The UK’s Transport Secretary, Grant Shapps, today outlined plans to scrap England’s 14-day blanket quarantine rules from July 10th. Passengers arriving from a predetermined list of countries will mostly not need to self isolate on arrival in England.
So far, Shapps has announced that travelers from Germany, France, Spain, and Italy will be exempt from the self-isolation requirement. A full list of countries is due to be released later today.
Commenting on his announcement, Shapps said,
“Today marks the next step in carefully reopening our great nation. Whether you are a holidaymaker ready to travel abroad or a business eager to open your doors again, this is good news for British people… we will not hesitate to move quickly to protect ourselves if infection rates rise in countries we are reconnecting with.”
Good news for airlines
Today’s announcement will come as good news for airlines who have been eagerly awaiting confirmation that they can resume services. The government was initially due to review the quarantine arrangements on Monday. However, every time that an announcement was expected, the time came and went with no news.
Today a group of airlines, including British Airways, easyJet, and Ryanair, is due to take the government to court over the policy. The changes announced today would largely address the issues being raised by the group. Given the fact that the full list hasn’t yet been revealed, it does make you wonder if the government has tried to rush the announcement through in advance of the court date.
However, whatever way you look at it, by removing the blanket ban, UK based airlines can finally begin to recover. Many European airlines have now had a 1-month head start with their recovery. However, with the threat of two weeks of isolation in place, it was not viable for UK airlines to largely resume their networks, as many flights would’ve remained empty.
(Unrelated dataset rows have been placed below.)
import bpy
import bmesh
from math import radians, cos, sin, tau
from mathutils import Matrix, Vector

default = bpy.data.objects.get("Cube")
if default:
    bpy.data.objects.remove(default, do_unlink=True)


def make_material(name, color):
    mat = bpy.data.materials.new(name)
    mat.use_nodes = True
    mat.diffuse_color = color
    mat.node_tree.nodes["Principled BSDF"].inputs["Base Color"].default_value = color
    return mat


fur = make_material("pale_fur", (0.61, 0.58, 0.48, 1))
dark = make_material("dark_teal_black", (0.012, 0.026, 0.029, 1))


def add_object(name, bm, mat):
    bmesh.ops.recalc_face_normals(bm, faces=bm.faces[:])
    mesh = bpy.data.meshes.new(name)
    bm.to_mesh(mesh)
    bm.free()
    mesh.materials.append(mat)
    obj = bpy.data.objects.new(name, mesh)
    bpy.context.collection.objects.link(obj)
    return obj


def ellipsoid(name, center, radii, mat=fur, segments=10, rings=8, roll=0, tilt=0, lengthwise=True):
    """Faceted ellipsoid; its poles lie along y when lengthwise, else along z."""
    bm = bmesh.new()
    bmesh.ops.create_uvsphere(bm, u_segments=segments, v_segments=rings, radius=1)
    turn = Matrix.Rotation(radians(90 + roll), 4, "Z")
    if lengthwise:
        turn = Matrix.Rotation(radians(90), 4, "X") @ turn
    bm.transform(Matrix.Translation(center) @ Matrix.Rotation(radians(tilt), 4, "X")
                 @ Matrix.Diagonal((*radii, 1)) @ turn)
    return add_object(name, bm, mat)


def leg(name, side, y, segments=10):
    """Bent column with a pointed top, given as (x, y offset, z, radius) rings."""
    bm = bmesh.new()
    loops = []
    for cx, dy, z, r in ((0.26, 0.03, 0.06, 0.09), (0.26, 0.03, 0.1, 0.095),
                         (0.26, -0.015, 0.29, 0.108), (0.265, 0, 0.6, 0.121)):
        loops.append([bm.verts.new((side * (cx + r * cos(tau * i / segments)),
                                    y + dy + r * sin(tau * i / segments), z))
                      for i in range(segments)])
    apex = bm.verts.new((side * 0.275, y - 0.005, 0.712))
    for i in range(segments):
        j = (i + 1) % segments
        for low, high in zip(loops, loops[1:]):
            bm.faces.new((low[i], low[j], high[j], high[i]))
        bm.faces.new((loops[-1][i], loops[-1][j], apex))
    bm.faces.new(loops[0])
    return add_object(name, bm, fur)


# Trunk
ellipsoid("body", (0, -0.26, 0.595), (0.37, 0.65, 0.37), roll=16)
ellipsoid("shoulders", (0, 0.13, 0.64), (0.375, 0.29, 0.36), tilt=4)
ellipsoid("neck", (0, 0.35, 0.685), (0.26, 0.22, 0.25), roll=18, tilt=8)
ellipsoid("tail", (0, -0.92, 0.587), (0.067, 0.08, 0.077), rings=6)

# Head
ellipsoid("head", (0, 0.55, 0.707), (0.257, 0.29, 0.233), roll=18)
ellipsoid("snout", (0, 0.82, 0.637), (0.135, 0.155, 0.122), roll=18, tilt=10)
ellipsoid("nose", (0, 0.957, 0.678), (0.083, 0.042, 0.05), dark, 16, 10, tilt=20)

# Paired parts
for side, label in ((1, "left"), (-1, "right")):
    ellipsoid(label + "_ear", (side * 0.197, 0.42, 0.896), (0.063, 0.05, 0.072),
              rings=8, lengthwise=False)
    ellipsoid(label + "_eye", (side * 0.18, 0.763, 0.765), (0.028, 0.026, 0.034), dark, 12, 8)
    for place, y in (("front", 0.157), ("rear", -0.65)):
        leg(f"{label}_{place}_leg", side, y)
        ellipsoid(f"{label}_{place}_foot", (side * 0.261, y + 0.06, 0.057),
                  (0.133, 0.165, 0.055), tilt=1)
What do you make of the government’s announcement? Let us know your thoughts in the comments!